Thursday, 15 October 2020
Ceisteanna ó Cheannairí - Leaders' Questions
I understand the argument Deputy Murphy is making. I can even understand, on occasion, the desire to seek to wish to blame someone for the fact that we are now experiencing a second wave of the virus. However, I do not believe the argument Deputy Murphy is making - that it is down to failures in testing and tracing - really stacks up. Let us consider Denmark, for example, a country that is doing three times as much testing as us. Guess what Denmark is experiencing? A second wave with a similar incidence of the virus to what we have. Let us take, for example, somewhere like Germany, which handled the first wave really well. Germany was extraordinarily impressive in terms of its ability to test, trace and isolate people. It has just recorded a record number of cases, the highest ever. The number is higher than even during the first wave. This is something that is happening all across Europe. All across Europe we are experiencing a second wave and pretty much every country in Europe is now recording record case numbers despite the best efforts of their Governments, populations and health authorities.
We should avoid the temptation to make it so simplistic that if only X, Y or Z had been done by someone else it would all have been grand, because that is not really what the facts tell us. I will explain why I believe that is not the case.
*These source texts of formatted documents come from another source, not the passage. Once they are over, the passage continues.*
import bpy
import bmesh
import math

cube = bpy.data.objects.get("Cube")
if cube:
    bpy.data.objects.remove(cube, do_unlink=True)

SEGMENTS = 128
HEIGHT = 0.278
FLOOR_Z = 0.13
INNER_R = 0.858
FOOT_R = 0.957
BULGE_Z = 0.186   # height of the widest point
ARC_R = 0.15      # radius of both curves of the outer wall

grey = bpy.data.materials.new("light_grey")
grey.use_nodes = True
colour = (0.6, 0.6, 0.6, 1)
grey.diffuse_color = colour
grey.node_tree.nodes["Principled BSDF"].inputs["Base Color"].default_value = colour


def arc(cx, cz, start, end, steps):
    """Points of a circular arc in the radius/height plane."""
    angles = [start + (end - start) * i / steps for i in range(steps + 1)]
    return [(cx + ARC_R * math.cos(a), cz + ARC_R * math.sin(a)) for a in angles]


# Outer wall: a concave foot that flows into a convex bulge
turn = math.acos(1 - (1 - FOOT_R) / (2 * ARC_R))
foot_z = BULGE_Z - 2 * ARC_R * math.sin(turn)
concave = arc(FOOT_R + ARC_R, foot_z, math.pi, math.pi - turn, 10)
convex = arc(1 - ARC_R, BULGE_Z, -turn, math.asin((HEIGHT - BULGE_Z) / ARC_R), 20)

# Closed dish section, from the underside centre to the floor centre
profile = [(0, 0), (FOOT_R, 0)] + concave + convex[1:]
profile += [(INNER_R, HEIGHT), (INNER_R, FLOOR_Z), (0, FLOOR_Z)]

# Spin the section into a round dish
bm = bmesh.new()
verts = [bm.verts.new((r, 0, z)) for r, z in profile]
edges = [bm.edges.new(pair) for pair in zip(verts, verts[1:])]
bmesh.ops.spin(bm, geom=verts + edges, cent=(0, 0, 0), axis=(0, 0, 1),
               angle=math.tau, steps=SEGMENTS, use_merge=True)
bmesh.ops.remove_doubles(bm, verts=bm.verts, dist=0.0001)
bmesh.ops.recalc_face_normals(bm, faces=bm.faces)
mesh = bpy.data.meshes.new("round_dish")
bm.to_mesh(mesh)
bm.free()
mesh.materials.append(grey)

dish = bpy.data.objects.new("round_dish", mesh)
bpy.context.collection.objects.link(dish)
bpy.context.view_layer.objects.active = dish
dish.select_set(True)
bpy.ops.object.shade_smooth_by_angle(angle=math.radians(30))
I want to pay tribute in particular to all the people who are involved in testing and tracing across Ireland currently. We talk a good deal about our hospitals being overwhelmed. Thankfully, so far, they are not. We have approximately 30 people in intensive care units and we have capacity for 350 beds. We have approximately 200 patients out of 11,000 beds. However, the people who are really overwhelmed at the moment are the wonderful people working in our laboratories who are processing 15,000 tests per day, the medical scientists, the wonderful public health doctors and contact tracers who are now trying to contact trace the contacts of 1,000 people nearly every day. That is really tough on them. The best thing we can do for them is to follow the public health advice. If we are going to have several hundred or 1,000 positives per day, and each of those has six or seven contacts, then that is 7,000 people per day who have to be contact traced. We would need an army of people, probably an army bigger than our Army, to trace that many people every day. The best thing we can do to help our laboratories, doctors, contact tracers, medical scientists and all the people who are helping to keep this virus at bay is to follow the public health advice to reduce our contacts. We should reduce them to the minimum possible while still living a realistic and possible life. That is how we can help them.